(Document images with source code)
-----

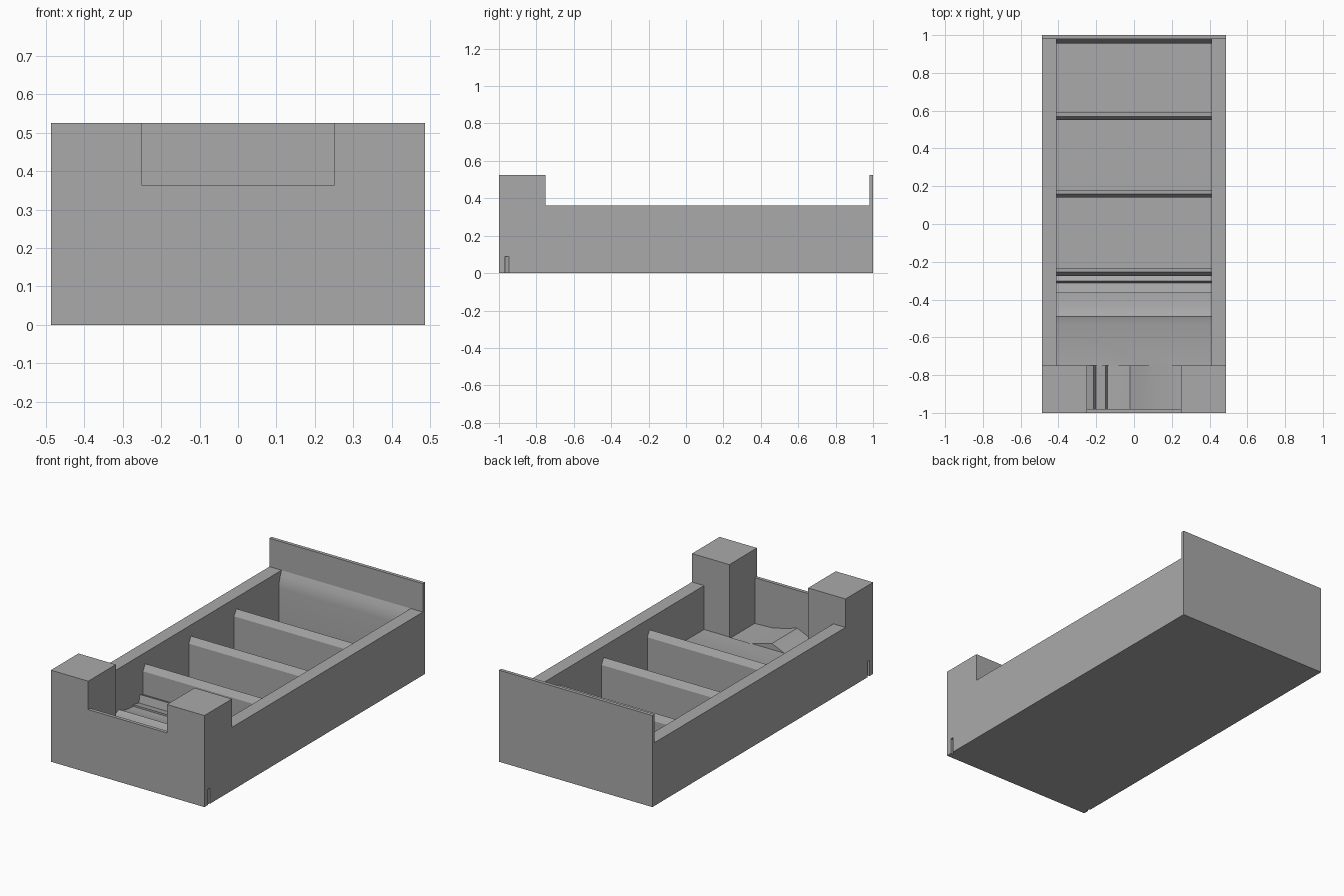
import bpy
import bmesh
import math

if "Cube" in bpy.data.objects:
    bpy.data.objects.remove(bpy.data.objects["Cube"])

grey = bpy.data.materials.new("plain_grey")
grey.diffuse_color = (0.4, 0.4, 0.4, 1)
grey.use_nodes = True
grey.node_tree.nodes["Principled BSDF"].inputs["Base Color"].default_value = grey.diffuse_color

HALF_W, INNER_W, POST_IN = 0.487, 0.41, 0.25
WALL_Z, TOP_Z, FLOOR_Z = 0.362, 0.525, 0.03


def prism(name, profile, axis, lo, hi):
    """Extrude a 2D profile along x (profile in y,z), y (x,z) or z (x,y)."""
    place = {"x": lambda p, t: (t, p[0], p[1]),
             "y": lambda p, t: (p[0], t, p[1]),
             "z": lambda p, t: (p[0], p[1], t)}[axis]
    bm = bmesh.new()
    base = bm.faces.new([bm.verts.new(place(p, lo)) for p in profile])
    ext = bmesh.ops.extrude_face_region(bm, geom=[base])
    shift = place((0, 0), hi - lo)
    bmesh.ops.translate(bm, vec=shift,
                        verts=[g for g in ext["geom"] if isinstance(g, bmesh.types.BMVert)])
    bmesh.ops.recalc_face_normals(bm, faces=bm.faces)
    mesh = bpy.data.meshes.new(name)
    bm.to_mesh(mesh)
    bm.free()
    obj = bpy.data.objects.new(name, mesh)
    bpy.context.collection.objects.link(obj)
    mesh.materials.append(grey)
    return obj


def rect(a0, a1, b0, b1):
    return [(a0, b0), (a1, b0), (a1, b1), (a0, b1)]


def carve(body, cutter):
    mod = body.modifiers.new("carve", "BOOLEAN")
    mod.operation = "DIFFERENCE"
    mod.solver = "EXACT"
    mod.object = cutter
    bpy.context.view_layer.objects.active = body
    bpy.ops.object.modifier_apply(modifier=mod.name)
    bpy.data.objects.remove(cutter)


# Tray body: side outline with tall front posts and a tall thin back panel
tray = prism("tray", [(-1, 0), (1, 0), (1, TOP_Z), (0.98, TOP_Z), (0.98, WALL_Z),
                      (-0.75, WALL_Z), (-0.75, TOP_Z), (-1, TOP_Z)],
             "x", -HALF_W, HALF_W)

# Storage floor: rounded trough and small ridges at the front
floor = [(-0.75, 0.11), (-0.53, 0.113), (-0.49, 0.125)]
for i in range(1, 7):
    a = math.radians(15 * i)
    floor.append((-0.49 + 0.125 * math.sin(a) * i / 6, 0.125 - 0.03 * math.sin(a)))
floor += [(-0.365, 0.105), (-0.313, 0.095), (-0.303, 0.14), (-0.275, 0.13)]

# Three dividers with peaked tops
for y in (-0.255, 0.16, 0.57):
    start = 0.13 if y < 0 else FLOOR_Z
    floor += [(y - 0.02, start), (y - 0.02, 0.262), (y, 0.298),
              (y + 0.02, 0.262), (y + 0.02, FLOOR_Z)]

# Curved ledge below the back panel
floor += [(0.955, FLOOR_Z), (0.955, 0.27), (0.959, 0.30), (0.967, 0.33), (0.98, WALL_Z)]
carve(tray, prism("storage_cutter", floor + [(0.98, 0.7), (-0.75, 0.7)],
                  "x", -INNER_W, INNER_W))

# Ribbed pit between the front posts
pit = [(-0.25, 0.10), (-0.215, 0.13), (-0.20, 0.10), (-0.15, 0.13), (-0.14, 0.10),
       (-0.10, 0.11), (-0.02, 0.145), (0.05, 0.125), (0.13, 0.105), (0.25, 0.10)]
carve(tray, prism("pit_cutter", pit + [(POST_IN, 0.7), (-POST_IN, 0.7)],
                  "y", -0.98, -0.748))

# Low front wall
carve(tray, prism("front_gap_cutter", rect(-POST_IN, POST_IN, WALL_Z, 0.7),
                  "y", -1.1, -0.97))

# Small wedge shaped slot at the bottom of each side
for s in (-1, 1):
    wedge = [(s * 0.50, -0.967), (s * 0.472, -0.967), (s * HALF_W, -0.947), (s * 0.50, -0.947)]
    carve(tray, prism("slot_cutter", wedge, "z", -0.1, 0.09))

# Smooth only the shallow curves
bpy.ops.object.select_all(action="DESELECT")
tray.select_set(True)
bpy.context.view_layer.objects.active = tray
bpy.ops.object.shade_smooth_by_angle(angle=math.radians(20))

-----

◆ **What you will do**: Produce the entries again, word for word, without any of their pictures.

◆ **Solution to the problem**:
import bpy
import bmesh
import math

if "Cube" in bpy.data.objects:
    bpy.data.objects.remove(bpy.data.objects["Cube"])

grey = bpy.data.materials.new("plain_grey")
grey.diffuse_color = (0.4, 0.4, 0.4, 1)
grey.use_nodes = True
grey.node_tree.nodes["Principled BSDF"].inputs["Base Color"].default_value = grey.diffuse_color

HALF_W, INNER_W, POST_IN = 0.487, 0.41, 0.25
WALL_Z, TOP_Z, FLOOR_Z = 0.362, 0.525, 0.03


def prism(name, profile, axis, lo, hi):
    """Extrude a 2D profile along x (profile in y,z), y (x,z) or z (x,y)."""
    place = {"x": lambda p, t: (t, p[0], p[1]),
             "y": lambda p, t: (p[0], t, p[1]),
             "z": lambda p, t: (p[0], p[1], t)}[axis]
    bm = bmesh.new()
    base = bm.faces.new([bm.verts.new(place(p, lo)) for p in profile])
    ext = bmesh.ops.extrude_face_region(bm, geom=[base])
    shift = place((0, 0), hi - lo)
    bmesh.ops.translate(bm, vec=shift,
                        verts=[g for g in ext["geom"] if isinstance(g, bmesh.types.BMVert)])
    bmesh.ops.recalc_face_normals(bm, faces=bm.faces)
    mesh = bpy.data.meshes.new(name)
    bm.to_mesh(mesh)
    bm.free()
    obj = bpy.data.objects.new(name, mesh)
    bpy.context.collection.objects.link(obj)
    mesh.materials.append(grey)
    return obj


def rect(a0, a1, b0, b1):
    return [(a0, b0), (a1, b0), (a1, b1), (a0, b1)]


def carve(body, cutter):
    mod = body.modifiers.new("carve", "BOOLEAN")
    mod.operation = "DIFFERENCE"
    mod.solver = "EXACT"
    mod.object = cutter
    bpy.context.view_layer.objects.active = body
    bpy.ops.object.modifier_apply(modifier=mod.name)
    bpy.data.objects.remove(cutter)


# Tray body: side outline with tall front posts and a tall thin back panel
tray = prism("tray", [(-1, 0), (1, 0), (1, TOP_Z), (0.98, TOP_Z), (0.98, WALL_Z),
                      (-0.75, WALL_Z), (-0.75, TOP_Z), (-1, TOP_Z)],
             "x", -HALF_W, HALF_W)

# Storage floor: rounded trough and small ridges at the front
floor = [(-0.75, 0.11), (-0.53, 0.113), (-0.49, 0.125)]
for i in range(1, 7):
    a = math.radians(15 * i)
    floor.append((-0.49 + 0.125 * math.sin(a) * i / 6, 0.125 - 0.03 * math.sin(a)))
floor += [(-0.365, 0.105), (-0.313, 0.095), (-0.303, 0.14), (-0.275, 0.13)]

# Three dividers with peaked tops
for y in (-0.255, 0.16, 0.57):
    start = 0.13 if y < 0 else FLOOR_Z
    floor += [(y - 0.02, start), (y - 0.02, 0.262), (y, 0.298),
              (y + 0.02, 0.262), (y + 0.02, FLOOR_Z)]

# Curved ledge below the back panel
floor += [(0.955, FLOOR_Z), (0.955, 0.27), (0.959, 0.30), (0.967, 0.33), (0.98, WALL_Z)]
carve(tray, prism("storage_cutter", floor + [(0.98, 0.7), (-0.75, 0.7)],
                  "x", -INNER_W, INNER_W))

# Ribbed pit between the front posts
pit = [(-0.25, 0.10), (-0.215, 0.13), (-0.20, 0.10), (-0.15, 0.13), (-0.14, 0.10),
       (-0.10, 0.11), (-0.02, 0.145), (0.05, 0.125), (0.13, 0.105), (0.25, 0.10)]
carve(tray, prism("pit_cutter", pit + [(POST_IN, 0.7), (-POST_IN, 0.7)],
                  "y", -0.98, -0.748))

# Low front wall
carve(tray, prism("front_gap_cutter", rect(-POST_IN, POST_IN, WALL_Z, 0.7),
                  "y", -1.1, -0.97))

# Small wedge shaped slot at the bottom of each side
for s in (-1, 1):
    wedge = [(s * 0.50, -0.967), (s * 0.472, -0.967), (s * HALF_W, -0.947), (s * 0.50, -0.947)]
    carve(tray, prism("slot_cutter", wedge, "z", -0.1, 0.09))

# Smooth only the shallow curves
bpy.ops.object.select_all(action="DESELECT")
tray.select_set(True)
bpy.context.view_layer.objects.active = tray
bpy.ops.object.shade_smooth_by_angle(angle=math.radians(20))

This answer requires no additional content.